Reproduce the records below in full and exactly, without their images.
*** EXERCISE DATA ***
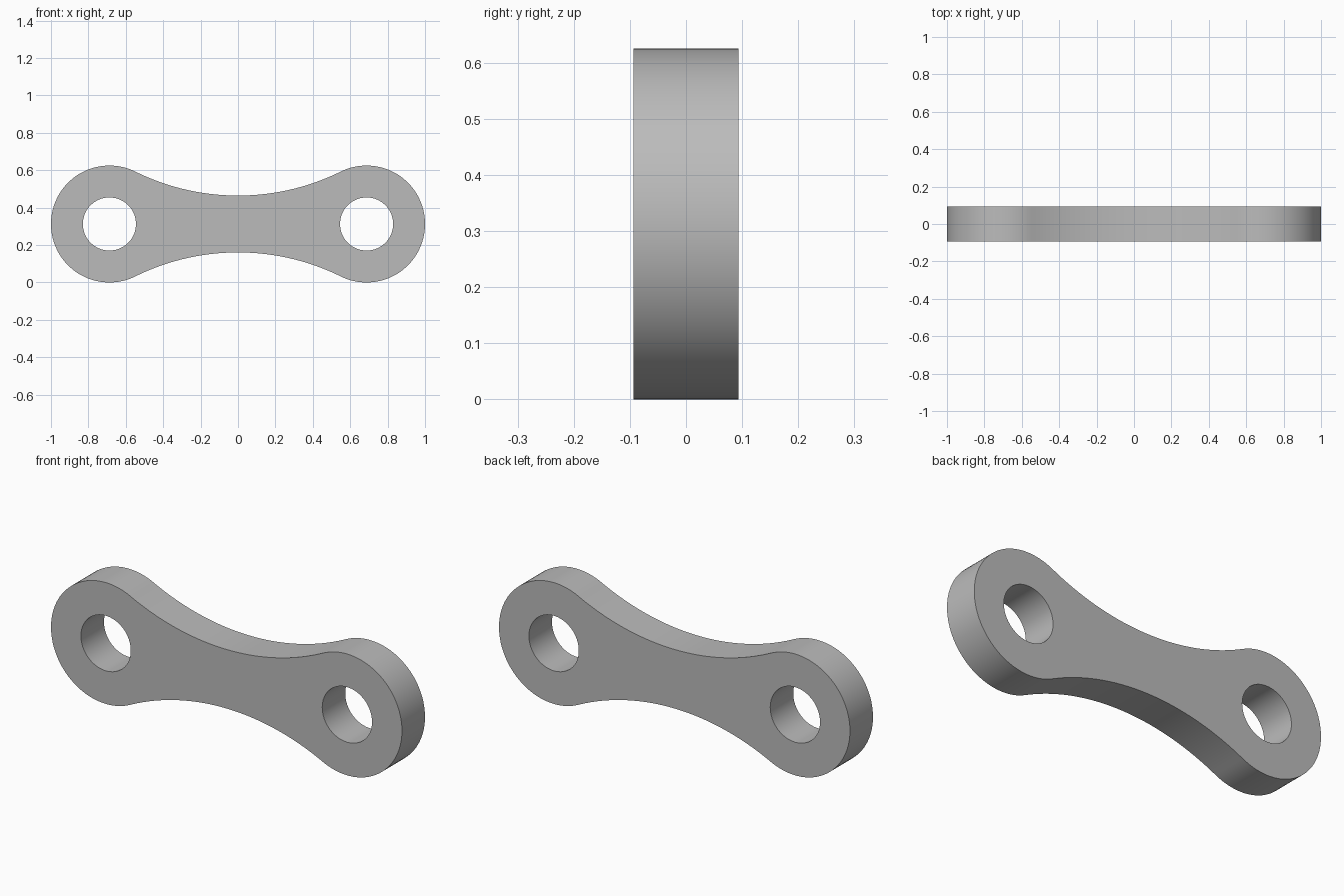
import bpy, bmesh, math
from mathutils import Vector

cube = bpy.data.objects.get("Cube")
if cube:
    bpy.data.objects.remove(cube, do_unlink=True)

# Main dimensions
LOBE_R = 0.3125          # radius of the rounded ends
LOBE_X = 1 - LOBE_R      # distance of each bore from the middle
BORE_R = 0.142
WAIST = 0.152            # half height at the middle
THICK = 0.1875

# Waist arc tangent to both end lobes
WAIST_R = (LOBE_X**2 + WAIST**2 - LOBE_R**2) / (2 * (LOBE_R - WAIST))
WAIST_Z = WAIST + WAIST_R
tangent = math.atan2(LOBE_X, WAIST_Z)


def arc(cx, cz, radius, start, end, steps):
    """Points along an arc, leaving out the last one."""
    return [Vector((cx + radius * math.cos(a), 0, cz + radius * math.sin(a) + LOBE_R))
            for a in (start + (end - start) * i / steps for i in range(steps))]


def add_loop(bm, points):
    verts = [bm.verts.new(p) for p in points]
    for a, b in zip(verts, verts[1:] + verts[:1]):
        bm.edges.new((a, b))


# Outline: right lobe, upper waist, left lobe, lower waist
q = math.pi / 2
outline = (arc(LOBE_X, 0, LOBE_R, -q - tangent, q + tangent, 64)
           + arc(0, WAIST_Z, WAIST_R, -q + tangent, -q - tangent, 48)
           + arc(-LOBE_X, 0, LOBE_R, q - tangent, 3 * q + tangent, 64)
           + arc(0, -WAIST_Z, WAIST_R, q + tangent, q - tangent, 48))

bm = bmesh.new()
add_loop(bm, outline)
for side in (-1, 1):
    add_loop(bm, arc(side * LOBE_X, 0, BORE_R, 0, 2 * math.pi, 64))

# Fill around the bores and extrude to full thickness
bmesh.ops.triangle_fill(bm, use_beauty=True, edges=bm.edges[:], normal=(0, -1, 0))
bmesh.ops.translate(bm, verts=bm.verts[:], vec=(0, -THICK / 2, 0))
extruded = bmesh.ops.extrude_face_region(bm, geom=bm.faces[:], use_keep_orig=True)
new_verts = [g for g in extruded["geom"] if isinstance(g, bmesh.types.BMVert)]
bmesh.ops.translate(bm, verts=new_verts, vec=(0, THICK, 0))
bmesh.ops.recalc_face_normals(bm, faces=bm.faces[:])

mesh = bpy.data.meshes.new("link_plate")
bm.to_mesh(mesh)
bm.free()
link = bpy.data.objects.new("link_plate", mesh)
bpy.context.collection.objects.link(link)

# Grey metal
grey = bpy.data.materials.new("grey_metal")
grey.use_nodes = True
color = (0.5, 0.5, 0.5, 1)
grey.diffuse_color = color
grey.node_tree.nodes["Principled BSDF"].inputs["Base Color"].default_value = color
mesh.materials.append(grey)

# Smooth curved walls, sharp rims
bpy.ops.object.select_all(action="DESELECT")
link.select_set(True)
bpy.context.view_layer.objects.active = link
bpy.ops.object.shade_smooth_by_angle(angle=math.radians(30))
***
**TASK RESPONSE**
import bpy, bmesh, math
from mathutils import Vector

cube = bpy.data.objects.get("Cube")
if cube:
    bpy.data.objects.remove(cube, do_unlink=True)

# Main dimensions
LOBE_R = 0.3125          # radius of the rounded ends
LOBE_X = 1 - LOBE_R      # distance of each bore from the middle
BORE_R = 0.142
WAIST = 0.152            # half height at the middle
THICK = 0.1875

# Waist arc tangent to both end lobes
WAIST_R = (LOBE_X**2 + WAIST**2 - LOBE_R**2) / (2 * (LOBE_R - WAIST))
WAIST_Z = WAIST + WAIST_R
tangent = math.atan2(LOBE_X, WAIST_Z)


def arc(cx, cz, radius, start, end, steps):
    """Points along an arc, leaving out the last one."""
    return [Vector((cx + radius * math.cos(a), 0, cz + radius * math.sin(a) + LOBE_R))
            for a in (start + (end - start) * i / steps for i in range(steps))]


def add_loop(bm, points):
    verts = [bm.verts.new(p) for p in points]
    for a, b in zip(verts, verts[1:] + verts[:1]):
        bm.edges.new((a, b))


# Outline: right lobe, upper waist, left lobe, lower waist
q = math.pi / 2
outline = (arc(LOBE_X, 0, LOBE_R, -q - tangent, q + tangent, 64)
           + arc(0, WAIST_Z, WAIST_R, -q + tangent, -q - tangent, 48)
           + arc(-LOBE_X, 0, LOBE_R, q - tangent, 3 * q + tangent, 64)
           + arc(0, -WAIST_Z, WAIST_R, q + tangent, q - tangent, 48))

bm = bmesh.new()
add_loop(bm, outline)
for side in (-1, 1):
    add_loop(bm, arc(side * LOBE_X, 0, BORE_R, 0, 2 * math.pi, 64))

# Fill around the bores and extrude to full thickness
bmesh.ops.triangle_fill(bm, use_beauty=True, edges=bm.edges[:], normal=(0, -1, 0))
bmesh.ops.translate(bm, verts=bm.verts[:], vec=(0, -THICK / 2, 0))
extruded = bmesh.ops.extrude_face_region(bm, geom=bm.faces[:], use_keep_orig=True)
new_verts = [g for g in extruded["geom"] if isinstance(g, bmesh.types.BMVert)]
bmesh.ops.translate(bm, verts=new_verts, vec=(0, THICK, 0))
bmesh.ops.recalc_face_normals(bm, faces=bm.faces[:])

mesh = bpy.data.meshes.new("link_plate")
bm.to_mesh(mesh)
bm.free()
link = bpy.data.objects.new("link_plate", mesh)
bpy.context.collection.objects.link(link)

# Grey metal
grey = bpy.data.materials.new("grey_metal")
grey.use_nodes = True
color = (0.5, 0.5, 0.5, 1)
grey.diffuse_color = color
grey.node_tree.nodes["Principled BSDF"].inputs["Base Color"].default_value = color
mesh.materials.append(grey)

# Smooth curved walls, sharp rims
bpy.ops.object.select_all(action="DESELECT")
link.select_set(True)
bpy.context.view_layer.objects.active = link
bpy.ops.object.shade_smooth_by_angle(angle=math.radians(30))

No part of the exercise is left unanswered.